= EXERCISE =
After locating the line that contains "const thickness = 0.022;" in the records below, write out exactly that line and each line after it through the one that contains "ring.translate(0, 0, -0.006).rotateY(Math.PI", and nothing else.

= PROVIDED RECORDS =
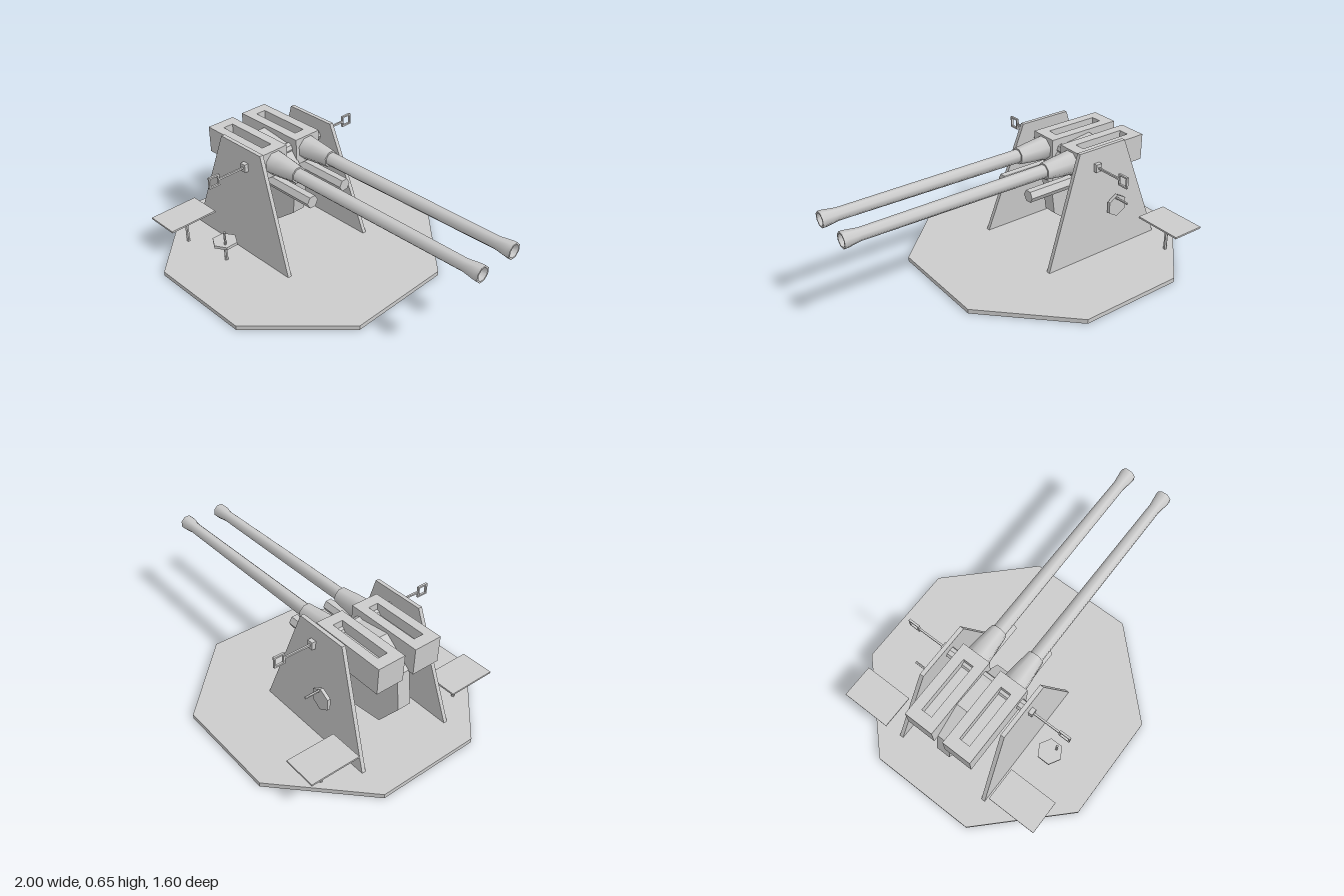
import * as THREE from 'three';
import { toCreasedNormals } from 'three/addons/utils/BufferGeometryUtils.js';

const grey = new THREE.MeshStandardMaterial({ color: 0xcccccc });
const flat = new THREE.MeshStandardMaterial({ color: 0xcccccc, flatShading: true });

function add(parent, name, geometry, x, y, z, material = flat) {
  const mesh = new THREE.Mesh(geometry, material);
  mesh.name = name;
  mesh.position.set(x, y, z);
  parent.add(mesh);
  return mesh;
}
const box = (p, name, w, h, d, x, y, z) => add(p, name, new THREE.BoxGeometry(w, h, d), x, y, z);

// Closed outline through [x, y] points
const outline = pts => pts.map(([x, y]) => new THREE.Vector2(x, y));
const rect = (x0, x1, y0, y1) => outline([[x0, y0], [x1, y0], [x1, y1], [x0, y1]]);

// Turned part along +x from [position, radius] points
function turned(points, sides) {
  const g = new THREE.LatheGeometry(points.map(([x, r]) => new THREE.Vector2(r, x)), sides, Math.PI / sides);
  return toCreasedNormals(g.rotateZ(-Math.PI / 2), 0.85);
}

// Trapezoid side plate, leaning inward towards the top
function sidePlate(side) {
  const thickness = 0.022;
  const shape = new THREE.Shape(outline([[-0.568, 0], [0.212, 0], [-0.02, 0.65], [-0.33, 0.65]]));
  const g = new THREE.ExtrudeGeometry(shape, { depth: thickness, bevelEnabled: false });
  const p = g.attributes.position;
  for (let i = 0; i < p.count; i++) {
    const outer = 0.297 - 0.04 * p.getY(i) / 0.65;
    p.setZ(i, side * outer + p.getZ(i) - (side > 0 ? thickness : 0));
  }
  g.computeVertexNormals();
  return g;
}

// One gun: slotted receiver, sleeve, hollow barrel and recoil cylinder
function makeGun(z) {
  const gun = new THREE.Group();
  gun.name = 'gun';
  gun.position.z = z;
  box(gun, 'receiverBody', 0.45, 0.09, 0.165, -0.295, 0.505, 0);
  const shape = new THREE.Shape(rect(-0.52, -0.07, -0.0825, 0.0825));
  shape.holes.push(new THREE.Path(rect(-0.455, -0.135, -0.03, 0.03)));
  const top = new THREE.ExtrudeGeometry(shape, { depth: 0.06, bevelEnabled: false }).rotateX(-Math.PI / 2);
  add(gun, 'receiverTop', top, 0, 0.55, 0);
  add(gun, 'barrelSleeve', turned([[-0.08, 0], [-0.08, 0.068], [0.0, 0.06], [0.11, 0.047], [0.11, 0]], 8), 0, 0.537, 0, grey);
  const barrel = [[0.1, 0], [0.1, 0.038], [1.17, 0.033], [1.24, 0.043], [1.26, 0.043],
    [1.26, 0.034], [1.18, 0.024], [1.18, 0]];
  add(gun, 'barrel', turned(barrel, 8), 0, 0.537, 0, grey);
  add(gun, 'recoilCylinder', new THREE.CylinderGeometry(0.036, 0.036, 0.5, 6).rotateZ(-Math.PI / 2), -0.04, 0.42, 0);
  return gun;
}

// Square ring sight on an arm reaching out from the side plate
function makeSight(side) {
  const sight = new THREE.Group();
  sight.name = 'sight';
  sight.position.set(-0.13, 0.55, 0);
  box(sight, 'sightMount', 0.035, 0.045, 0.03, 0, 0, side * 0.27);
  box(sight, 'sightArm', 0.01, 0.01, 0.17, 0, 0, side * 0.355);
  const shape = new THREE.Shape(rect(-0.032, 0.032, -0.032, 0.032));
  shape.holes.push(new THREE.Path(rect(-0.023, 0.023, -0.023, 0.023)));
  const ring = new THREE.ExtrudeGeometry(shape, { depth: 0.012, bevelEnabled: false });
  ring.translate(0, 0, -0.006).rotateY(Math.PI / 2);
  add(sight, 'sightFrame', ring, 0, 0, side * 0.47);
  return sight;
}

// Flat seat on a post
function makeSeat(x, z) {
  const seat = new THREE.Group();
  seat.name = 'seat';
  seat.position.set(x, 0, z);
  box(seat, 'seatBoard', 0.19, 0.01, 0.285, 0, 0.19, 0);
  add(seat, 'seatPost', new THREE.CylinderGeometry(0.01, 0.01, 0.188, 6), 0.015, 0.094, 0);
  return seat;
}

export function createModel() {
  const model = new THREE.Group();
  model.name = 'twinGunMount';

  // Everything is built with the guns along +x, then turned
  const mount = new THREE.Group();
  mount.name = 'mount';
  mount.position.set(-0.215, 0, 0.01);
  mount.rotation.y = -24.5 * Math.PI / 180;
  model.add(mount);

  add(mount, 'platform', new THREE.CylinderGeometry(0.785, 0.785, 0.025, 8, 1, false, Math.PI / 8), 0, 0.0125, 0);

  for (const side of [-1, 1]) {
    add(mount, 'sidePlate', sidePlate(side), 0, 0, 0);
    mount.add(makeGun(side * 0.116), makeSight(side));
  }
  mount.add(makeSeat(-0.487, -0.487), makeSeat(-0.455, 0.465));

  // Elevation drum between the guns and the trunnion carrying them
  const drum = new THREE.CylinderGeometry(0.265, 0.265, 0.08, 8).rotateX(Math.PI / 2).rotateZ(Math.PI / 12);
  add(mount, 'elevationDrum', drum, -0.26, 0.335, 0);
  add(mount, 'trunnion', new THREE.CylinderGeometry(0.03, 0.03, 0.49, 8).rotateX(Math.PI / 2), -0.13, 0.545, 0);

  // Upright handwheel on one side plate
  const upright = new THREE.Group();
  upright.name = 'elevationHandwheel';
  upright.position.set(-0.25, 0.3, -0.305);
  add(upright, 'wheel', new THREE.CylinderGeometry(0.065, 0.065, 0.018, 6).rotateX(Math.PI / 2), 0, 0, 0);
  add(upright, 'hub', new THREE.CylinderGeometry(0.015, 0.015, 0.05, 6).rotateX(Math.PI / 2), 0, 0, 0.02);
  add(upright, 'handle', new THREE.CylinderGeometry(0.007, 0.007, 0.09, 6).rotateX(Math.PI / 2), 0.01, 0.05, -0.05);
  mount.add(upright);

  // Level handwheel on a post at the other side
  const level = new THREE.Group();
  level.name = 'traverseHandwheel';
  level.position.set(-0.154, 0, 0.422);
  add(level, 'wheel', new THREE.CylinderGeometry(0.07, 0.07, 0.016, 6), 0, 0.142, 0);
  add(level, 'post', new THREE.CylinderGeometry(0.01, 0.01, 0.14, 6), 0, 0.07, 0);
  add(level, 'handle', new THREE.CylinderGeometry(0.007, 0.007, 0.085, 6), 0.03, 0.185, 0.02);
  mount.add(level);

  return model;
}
--
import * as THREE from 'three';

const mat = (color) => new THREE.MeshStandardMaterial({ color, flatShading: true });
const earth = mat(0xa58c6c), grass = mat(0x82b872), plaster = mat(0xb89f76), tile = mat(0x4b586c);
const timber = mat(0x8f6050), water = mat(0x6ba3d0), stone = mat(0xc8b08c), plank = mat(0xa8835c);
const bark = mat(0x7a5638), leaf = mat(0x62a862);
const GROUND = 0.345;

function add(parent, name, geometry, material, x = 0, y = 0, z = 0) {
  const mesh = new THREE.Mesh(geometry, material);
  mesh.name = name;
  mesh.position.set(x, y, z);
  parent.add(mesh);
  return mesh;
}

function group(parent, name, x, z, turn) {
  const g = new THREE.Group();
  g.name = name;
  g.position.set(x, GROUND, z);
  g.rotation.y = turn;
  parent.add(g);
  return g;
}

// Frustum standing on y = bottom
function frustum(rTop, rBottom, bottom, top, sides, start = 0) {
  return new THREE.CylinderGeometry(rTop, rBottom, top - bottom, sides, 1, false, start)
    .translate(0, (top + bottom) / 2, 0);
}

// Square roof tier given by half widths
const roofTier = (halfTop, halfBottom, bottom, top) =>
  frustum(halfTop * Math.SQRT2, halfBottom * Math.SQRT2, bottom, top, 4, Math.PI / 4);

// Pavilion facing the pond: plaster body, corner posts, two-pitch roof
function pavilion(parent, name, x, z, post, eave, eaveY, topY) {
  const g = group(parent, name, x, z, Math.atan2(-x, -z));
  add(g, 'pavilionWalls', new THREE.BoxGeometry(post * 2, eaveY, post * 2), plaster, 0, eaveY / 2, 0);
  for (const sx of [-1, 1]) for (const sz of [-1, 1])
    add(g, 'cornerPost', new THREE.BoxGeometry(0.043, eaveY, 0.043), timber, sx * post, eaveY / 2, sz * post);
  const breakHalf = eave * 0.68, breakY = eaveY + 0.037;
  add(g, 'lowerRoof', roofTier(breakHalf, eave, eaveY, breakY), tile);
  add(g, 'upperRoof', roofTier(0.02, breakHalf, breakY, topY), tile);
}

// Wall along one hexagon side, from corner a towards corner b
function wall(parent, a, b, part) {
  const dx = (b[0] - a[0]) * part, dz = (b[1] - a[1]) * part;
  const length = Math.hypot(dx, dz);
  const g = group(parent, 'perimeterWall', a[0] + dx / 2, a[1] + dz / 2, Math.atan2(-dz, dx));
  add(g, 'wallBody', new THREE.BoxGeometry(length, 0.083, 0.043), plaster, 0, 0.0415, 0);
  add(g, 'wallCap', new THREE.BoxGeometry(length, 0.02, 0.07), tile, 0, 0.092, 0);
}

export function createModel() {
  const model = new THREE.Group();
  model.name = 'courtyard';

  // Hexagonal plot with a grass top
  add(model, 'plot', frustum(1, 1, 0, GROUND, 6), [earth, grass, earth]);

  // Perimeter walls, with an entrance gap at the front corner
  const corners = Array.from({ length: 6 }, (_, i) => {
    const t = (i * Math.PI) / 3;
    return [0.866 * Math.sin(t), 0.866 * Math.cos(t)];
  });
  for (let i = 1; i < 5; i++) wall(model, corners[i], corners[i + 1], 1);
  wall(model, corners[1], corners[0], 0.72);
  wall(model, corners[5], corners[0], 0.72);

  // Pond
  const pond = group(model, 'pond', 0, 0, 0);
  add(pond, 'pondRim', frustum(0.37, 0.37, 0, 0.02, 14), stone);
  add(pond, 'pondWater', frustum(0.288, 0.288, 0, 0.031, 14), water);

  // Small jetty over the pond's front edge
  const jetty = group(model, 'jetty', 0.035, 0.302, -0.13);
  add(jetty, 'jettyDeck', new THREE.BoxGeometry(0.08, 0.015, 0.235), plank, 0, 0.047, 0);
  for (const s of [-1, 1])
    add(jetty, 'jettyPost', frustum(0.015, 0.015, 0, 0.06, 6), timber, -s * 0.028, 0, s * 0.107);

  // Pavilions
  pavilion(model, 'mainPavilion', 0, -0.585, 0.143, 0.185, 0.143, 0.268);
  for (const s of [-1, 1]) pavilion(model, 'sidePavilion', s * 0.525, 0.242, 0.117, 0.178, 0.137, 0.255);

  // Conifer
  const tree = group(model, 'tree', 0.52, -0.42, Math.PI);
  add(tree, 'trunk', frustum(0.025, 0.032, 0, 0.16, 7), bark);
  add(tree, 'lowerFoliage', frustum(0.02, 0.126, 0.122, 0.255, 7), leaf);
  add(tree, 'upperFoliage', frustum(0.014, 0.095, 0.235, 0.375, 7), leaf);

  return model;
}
...
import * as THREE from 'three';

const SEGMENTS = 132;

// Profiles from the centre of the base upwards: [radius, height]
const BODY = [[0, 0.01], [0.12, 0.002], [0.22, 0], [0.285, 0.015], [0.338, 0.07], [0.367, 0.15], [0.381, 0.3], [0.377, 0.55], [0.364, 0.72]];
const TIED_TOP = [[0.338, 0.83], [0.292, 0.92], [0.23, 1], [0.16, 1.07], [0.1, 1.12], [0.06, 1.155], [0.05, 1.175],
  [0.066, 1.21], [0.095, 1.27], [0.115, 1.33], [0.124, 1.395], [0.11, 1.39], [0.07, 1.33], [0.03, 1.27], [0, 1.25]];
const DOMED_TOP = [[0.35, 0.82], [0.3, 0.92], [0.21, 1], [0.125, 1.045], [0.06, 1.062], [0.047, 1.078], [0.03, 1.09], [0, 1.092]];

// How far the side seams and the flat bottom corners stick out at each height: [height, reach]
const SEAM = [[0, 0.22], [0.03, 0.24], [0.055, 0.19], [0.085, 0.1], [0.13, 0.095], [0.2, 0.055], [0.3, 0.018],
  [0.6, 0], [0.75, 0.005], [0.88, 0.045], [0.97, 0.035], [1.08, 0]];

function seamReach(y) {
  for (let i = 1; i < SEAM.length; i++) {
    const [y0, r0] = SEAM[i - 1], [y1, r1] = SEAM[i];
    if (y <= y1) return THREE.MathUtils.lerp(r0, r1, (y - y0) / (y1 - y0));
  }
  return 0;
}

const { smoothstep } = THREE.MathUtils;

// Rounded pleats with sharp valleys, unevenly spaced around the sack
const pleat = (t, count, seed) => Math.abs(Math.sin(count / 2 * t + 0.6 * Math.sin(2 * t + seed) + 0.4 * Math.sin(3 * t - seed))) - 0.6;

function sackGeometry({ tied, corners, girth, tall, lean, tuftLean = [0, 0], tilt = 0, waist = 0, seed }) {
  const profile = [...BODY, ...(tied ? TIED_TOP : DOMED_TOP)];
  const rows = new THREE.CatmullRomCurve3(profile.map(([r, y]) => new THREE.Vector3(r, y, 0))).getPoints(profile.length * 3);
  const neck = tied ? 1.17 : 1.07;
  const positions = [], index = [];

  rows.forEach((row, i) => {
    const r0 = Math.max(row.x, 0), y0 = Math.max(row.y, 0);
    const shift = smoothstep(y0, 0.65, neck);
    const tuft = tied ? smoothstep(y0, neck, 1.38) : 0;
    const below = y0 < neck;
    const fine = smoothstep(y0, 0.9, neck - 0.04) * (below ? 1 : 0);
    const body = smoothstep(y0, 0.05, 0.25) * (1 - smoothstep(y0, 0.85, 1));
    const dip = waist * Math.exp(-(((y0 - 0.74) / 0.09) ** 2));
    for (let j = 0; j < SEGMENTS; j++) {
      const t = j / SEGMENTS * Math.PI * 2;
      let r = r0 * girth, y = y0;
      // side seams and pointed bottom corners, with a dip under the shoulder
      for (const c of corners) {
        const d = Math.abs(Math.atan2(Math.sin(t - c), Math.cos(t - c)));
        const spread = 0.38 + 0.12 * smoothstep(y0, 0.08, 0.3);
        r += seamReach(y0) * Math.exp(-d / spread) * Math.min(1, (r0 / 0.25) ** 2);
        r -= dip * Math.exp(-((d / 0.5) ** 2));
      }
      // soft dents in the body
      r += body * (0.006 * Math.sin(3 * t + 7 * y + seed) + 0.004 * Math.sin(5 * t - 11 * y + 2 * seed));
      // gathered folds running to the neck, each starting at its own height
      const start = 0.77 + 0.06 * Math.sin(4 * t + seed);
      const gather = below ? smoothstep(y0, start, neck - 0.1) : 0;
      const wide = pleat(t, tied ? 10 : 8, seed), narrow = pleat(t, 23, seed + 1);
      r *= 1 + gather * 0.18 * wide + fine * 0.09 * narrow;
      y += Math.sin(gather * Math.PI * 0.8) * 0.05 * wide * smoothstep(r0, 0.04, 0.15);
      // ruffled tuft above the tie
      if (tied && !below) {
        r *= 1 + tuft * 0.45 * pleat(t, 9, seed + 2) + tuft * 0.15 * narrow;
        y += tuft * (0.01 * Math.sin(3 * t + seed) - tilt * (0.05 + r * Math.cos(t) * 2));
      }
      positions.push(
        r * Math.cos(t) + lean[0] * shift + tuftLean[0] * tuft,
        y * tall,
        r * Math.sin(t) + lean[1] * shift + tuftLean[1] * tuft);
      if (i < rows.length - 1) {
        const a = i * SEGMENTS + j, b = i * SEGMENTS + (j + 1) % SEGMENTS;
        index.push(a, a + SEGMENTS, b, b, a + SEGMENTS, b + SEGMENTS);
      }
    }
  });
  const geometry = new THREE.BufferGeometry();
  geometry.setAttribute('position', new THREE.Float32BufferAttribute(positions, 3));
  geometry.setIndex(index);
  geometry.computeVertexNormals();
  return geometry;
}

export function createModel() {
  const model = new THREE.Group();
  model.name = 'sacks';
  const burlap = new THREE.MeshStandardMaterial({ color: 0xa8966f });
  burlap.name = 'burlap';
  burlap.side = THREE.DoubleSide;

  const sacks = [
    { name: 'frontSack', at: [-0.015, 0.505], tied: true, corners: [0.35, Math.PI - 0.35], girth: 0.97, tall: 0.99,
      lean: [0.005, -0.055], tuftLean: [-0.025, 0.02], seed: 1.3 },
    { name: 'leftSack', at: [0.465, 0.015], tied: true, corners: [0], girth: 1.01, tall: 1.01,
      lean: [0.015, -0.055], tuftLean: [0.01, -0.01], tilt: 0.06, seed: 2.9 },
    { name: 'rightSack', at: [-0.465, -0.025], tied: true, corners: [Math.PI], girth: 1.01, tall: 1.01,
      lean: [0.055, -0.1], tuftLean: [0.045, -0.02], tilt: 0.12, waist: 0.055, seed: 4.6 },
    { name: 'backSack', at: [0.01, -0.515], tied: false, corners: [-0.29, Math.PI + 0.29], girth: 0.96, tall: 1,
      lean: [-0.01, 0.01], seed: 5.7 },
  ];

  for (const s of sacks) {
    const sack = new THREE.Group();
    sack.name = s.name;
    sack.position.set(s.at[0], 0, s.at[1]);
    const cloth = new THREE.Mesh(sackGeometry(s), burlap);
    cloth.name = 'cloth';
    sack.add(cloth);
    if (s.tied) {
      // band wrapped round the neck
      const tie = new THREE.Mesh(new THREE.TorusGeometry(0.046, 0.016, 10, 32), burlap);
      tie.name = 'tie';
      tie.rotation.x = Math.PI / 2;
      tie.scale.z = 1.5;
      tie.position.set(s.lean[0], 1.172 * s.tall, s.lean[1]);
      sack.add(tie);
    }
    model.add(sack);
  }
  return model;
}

= ANSWER SPACE =
  const thickness = 0.022;
  const shape = new THREE.Shape(outline([[-0.568, 0], [0.212, 0], [-0.02, 0.65], [-0.33, 0.65]]));
  const g = new THREE.ExtrudeGeometry(shape, { depth: thickness, bevelEnabled: false });
  const p = g.attributes.position;
  for (let i = 0; i < p.count; i++) {
    const outer = 0.297 - 0.04 * p.getY(i) / 0.65;
    p.setZ(i, side * outer + p.getZ(i) - (side > 0 ? thickness : 0));
  }
  g.computeVertexNormals();
  return g;
}

// One gun: slotted receiver, sleeve, hollow barrel and recoil cylinder
function makeGun(z) {
  const gun = new THREE.Group();
  gun.name = 'gun';
  gun.position.z = z;
  box(gun, 'receiverBody', 0.45, 0.09, 0.165, -0.295, 0.505, 0);
  const shape = new THREE.Shape(rect(-0.52, -0.07, -0.0825, 0.0825));
  shape.holes.push(new THREE.Path(rect(-0.455, -0.135, -0.03, 0.03)));
  const top = new THREE.ExtrudeGeometry(shape, { depth: 0.06, bevelEnabled: false }).rotateX(-Math.PI / 2);
  add(gun, 'receiverTop', top, 0, 0.55, 0);
  add(gun, 'barrelSleeve', turned([[-0.08, 0], [-0.08, 0.068], [0.0, 0.06], [0.11, 0.047], [0.11, 0]], 8), 0, 0.537, 0, grey);
  const barrel = [[0.1, 0], [0.1, 0.038], [1.17, 0.033], [1.24, 0.043], [1.26, 0.043],
    [1.26, 0.034], [1.18, 0.024], [1.18, 0]];
  add(gun, 'barrel', turned(barrel, 8), 0, 0.537, 0, grey);
  add(gun, 'recoilCylinder', new THREE.CylinderGeometry(0.036, 0.036, 0.5, 6).rotateZ(-Math.PI / 2), -0.04, 0.42, 0);
  return gun;
}

// Square ring sight on an arm reaching out from the side plate
function makeSight(side) {
  const sight = new THREE.Group();
  sight.name = 'sight';
  sight.position.set(-0.13, 0.55, 0);
  box(sight, 'sightMount', 0.035, 0.045, 0.03, 0, 0, side * 0.27);
  box(sight, 'sightArm', 0.01, 0.01, 0.17, 0, 0, side * 0.355);
  const shape = new THREE.Shape(rect(-0.032, 0.032, -0.032, 0.032));
  shape.holes.push(new THREE.Path(rect(-0.023, 0.023, -0.023, 0.023)));
  const ring = new THREE.ExtrudeGeometry(shape, { depth: 0.012, bevelEnabled: false });
  ring.translate(0, 0, -0.006).rotateY(Math.PI / 2);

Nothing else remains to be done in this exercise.